Provided information -
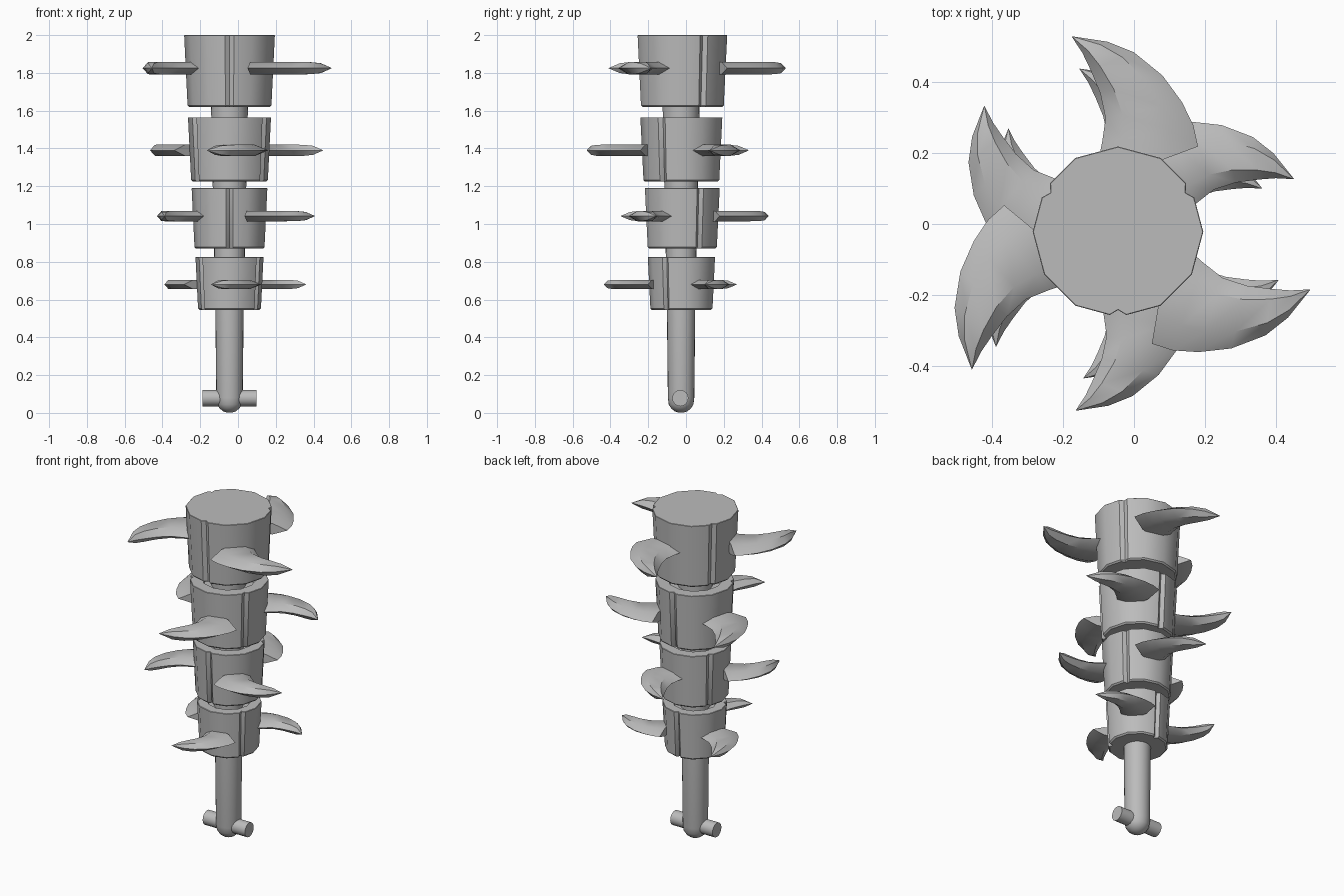
import bpy, bmesh
from math import sin, cos, pi, radians
from mathutils import Vector, Matrix

cube = bpy.data.objects.get("Cube")
if cube:
    bpy.data.objects.remove(cube)

CX, CY = -0.045, -0.022

steel = bpy.data.materials.new("grey_metal")
steel.use_nodes = True
colour = (0.5, 0.5, 0.5, 1)
steel.diffuse_color = colour
steel.node_tree.nodes["Principled BSDF"].inputs["Base Color"].default_value = colour


def finish(name, bm, matrix=Matrix()):
    """Turn a bmesh into a smooth object with sharp creases."""
    bm.transform(matrix)
    bmesh.ops.recalc_face_normals(bm, faces=bm.faces)
    mesh = bpy.data.meshes.new(name)
    bm.to_mesh(mesh)
    bm.free()
    mesh.materials.append(steel)
    obj = bpy.data.objects.new(name, mesh)
    bpy.context.collection.objects.link(obj)
    bpy.ops.object.select_all(action="DESELECT")
    obj.select_set(True)
    bpy.context.view_layer.objects.active = obj
    bpy.ops.object.shade_smooth_by_angle(angle=radians(35))


def loft(bm, loops):
    """Bridge equal-sized closed loops and cap both ends."""
    rows = [[bm.verts.new(p) for p in loop] for loop in loops]
    n = len(rows[0])
    for a, b in zip(rows, rows[1:]):
        for i in range(n):
            j = (i + 1) % n
            bm.faces.new((a[i], a[j], b[j], b[i]))
    bm.faces.new(rows[0])
    bm.faces.new(rows[-1])


def circle(r, z, n=24):
    return [(r * cos(2 * pi * i / n), r * sin(2 * pi * i / n), z) for i in range(n)]


def collar_loop(r, z, groove=0.02):
    """Twelve-sided outline with a V groove at every fourth corner."""
    pts = []
    for i in range(12):
        a = i * pi / 6
        if i % 4 == 1:
            trio = ((a - 0.1, r * 0.98), (a, r - groove), (a + 0.1, r * 0.98))
        else:
            trio = ((a, r),)
        pts += [(q * cos(t), q * sin(t), z) for t, q in trio]
    return pts


def collar(name, low, high, scale, flip):
    bm = bmesh.new()
    top, bottom = 0.24 * scale, 0.222 * scale
    loft(bm, [collar_loop(bottom - 0.008, low), collar_loop(bottom, low + 0.008),
              collar_loop(top, high - 0.002), collar_loop(top - 0.002, high)])
    # Shallow round recess in the top face
    cap = max(bm.faces, key=lambda f: f.calc_center_median().z)
    rim_edges = list(cap.edges)
    bm.faces.remove(cap)
    rim = [bm.verts.new(p) for p in circle(0.165 * scale, high, 12)]
    floor = [bm.verts.new(p) for p in circle(0.15 * scale, high - 0.035 * scale, 12)]
    inner = [bm.edges.new((rim[i], rim[(i + 1) % 12])) for i in range(12)]
    bmesh.ops.bridge_loops(bm, edges=rim_edges + inner)
    for i in range(12):
        j = (i + 1) % 12
        bm.faces.new((rim[i], rim[j], floor[j], floor[i]))
    bm.faces.new(floor)
    finish(name, bm, Matrix.Translation((CX, CY, 0)) @ Matrix.Diagonal((1, flip, 1, 1)))


# Blade stations: outer edge, inner edge, half thickness
STATIONS = [((0.225, 0.24), (-0.07, 0.13), 0.033),
            ((0.212, 0.30), (-0.045, 0.25), 0.033),
            ((0.18, 0.365), (-0.035, 0.32), 0.033),
            ((0.125, 0.44), (-0.05, 0.39), 0.033),
            ((0.045, 0.505), (-0.077, 0.455), 0.032),
            ((-0.03, 0.535), (-0.10, 0.503), 0.026),
            ((-0.129, 0.55), (-0.13, 0.549), 0.001)]


def blade(name, z, scale, flip, turn):
    bm = bmesh.new()
    loops = []
    for outer, inner, h in STATIONS:
        o, i = Vector((*outer, 0)), Vector((*inner, 0))
        a, b, up = o.lerp(i, 0.27), o.lerp(i, 0.78), Vector((0, 0, h))
        loops.append([o, a + up, b + up, i, b - up, a - up])
    loft(bm, loops)
    finish(name, bm, Matrix.Translation((CX, CY, z)) @ Matrix.Diagonal((scale, scale * flip, scale, 1))
           @ Matrix.Rotation(turn, 4, "Z"))


# Four shrinking collars, each with three hooked blades, alternately mirrored
TIERS = [(1.62, 2.0, 1.825, 1.0), (1.225, 1.565, 1.39, 0.915),
         (0.87, 1.19, 1.042, 0.835), (0.545, 0.825, 0.68, 0.75)]
for t, (low, high, z, scale) in enumerate(TIERS):
    flip = -1 if t % 2 else 1
    collar(f"collar_{t + 1}", low, high, scale, flip)
    for k in range(3):
        blade(f"blade_{t + 1}_{k + 1}", z, scale, flip, k * 2 * pi / 3)

# Tapered shaft with a rounded foot
bm = bmesh.new()
foot = [circle(0.07 * sin(a), 0.07 - 0.07 * cos(a)) for a in (0.15, 0.5, 0.85, 1.2)]
loft(bm, foot + [circle(0.07, 0.08), circle(0.075, 0.55), circle(0.098, 1.64)])
finish("shaft", bm, Matrix.Translation((CX, CY - 0.004, 0)))

# Cross pin through the foot
bm = bmesh.new()
loft(bm, [circle(0.043, -0.142, 16), circle(0.043, 0.142, 16)])
finish("cross_pin", bm, Matrix.Translation((CX, CY - 0.008, 0.078)) @ Matrix.Rotation(pi / 2, 4, "Y"))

Instructions to follow -
For every entry, return its exact wording and leave out any image.

Exercise output -
import bpy, bmesh
from math import sin, cos, pi, radians
from mathutils import Vector, Matrix

cube = bpy.data.objects.get("Cube")
if cube:
    bpy.data.objects.remove(cube)

CX, CY = -0.045, -0.022

steel = bpy.data.materials.new("grey_metal")
steel.use_nodes = True
colour = (0.5, 0.5, 0.5, 1)
steel.diffuse_color = colour
steel.node_tree.nodes["Principled BSDF"].inputs["Base Color"].default_value = colour


def finish(name, bm, matrix=Matrix()):
    """Turn a bmesh into a smooth object with sharp creases."""
    bm.transform(matrix)
    bmesh.ops.recalc_face_normals(bm, faces=bm.faces)
    mesh = bpy.data.meshes.new(name)
    bm.to_mesh(mesh)
    bm.free()
    mesh.materials.append(steel)
    obj = bpy.data.objects.new(name, mesh)
    bpy.context.collection.objects.link(obj)
    bpy.ops.object.select_all(action="DESELECT")
    obj.select_set(True)
    bpy.context.view_layer.objects.active = obj
    bpy.ops.object.shade_smooth_by_angle(angle=radians(35))


def loft(bm, loops):
    """Bridge equal-sized closed loops and cap both ends."""
    rows = [[bm.verts.new(p) for p in loop] for loop in loops]
    n = len(rows[0])
    for a, b in zip(rows, rows[1:]):
        for i in range(n):
            j = (i + 1) % n
            bm.faces.new((a[i], a[j], b[j], b[i]))
    bm.faces.new(rows[0])
    bm.faces.new(rows[-1])


def circle(r, z, n=24):
    return [(r * cos(2 * pi * i / n), r * sin(2 * pi * i / n), z) for i in range(n)]


def collar_loop(r, z, groove=0.02):
    """Twelve-sided outline with a V groove at every fourth corner."""
    pts = []
    for i in range(12):
        a = i * pi / 6
        if i % 4 == 1:
            trio = ((a - 0.1, r * 0.98), (a, r - groove), (a + 0.1, r * 0.98))
        else:
            trio = ((a, r),)
        pts += [(q * cos(t), q * sin(t), z) for t, q in trio]
    return pts


def collar(name, low, high, scale, flip):
    bm = bmesh.new()
    top, bottom = 0.24 * scale, 0.222 * scale
    loft(bm, [collar_loop(bottom - 0.008, low), collar_loop(bottom, low + 0.008),
              collar_loop(top, high - 0.002), collar_loop(top - 0.002, high)])
    # Shallow round recess in the top face
    cap = max(bm.faces, key=lambda f: f.calc_center_median().z)
    rim_edges = list(cap.edges)
    bm.faces.remove(cap)
    rim = [bm.verts.new(p) for p in circle(0.165 * scale, high, 12)]
    floor = [bm.verts.new(p) for p in circle(0.15 * scale, high - 0.035 * scale, 12)]
    inner = [bm.edges.new((rim[i], rim[(i + 1) % 12])) for i in range(12)]
    bmesh.ops.bridge_loops(bm, edges=rim_edges + inner)
    for i in range(12):
        j = (i + 1) % 12
        bm.faces.new((rim[i], rim[j], floor[j], floor[i]))
    bm.faces.new(floor)
    finish(name, bm, Matrix.Translation((CX, CY, 0)) @ Matrix.Diagonal((1, flip, 1, 1)))


# Blade stations: outer edge, inner edge, half thickness
STATIONS = [((0.225, 0.24), (-0.07, 0.13), 0.033),
            ((0.212, 0.30), (-0.045, 0.25), 0.033),
            ((0.18, 0.365), (-0.035, 0.32), 0.033),
            ((0.125, 0.44), (-0.05, 0.39), 0.033),
            ((0.045, 0.505), (-0.077, 0.455), 0.032),
            ((-0.03, 0.535), (-0.10, 0.503), 0.026),
            ((-0.129, 0.55), (-0.13, 0.549), 0.001)]


def blade(name, z, scale, flip, turn):
    bm = bmesh.new()
    loops = []
    for outer, inner, h in STATIONS:
        o, i = Vector((*outer, 0)), Vector((*inner, 0))
        a, b, up = o.lerp(i, 0.27), o.lerp(i, 0.78), Vector((0, 0, h))
        loops.append([o, a + up, b + up, i, b - up, a - up])
    loft(bm, loops)
    finish(name, bm, Matrix.Translation((CX, CY, z)) @ Matrix.Diagonal((scale, scale * flip, scale, 1))
           @ Matrix.Rotation(turn, 4, "Z"))


# Four shrinking collars, each with three hooked blades, alternately mirrored
TIERS = [(1.62, 2.0, 1.825, 1.0), (1.225, 1.565, 1.39, 0.915),
         (0.87, 1.19, 1.042, 0.835), (0.545, 0.825, 0.68, 0.75)]
for t, (low, high, z, scale) in enumerate(TIERS):
    flip = -1 if t % 2 else 1
    collar(f"collar_{t + 1}", low, high, scale, flip)
    for k in range(3):
        blade(f"blade_{t + 1}_{k + 1}", z, scale, flip, k * 2 * pi / 3)

# Tapered shaft with a rounded foot
bm = bmesh.new()
foot = [circle(0.07 * sin(a), 0.07 - 0.07 * cos(a)) for a in (0.15, 0.5, 0.85, 1.2)]
loft(bm, foot + [circle(0.07, 0.08), circle(0.075, 0.55), circle(0.098, 1.64)])
finish("shaft", bm, Matrix.Translation((CX, CY - 0.004, 0)))

# Cross pin through the foot
bm = bmesh.new()
loft(bm, [circle(0.043, -0.142, 16), circle(0.043, 0.142, 16)])
finish("cross_pin", bm, Matrix.Translation((CX, CY - 0.008, 0.078)) @ Matrix.Rotation(pi / 2, 4, "Y"))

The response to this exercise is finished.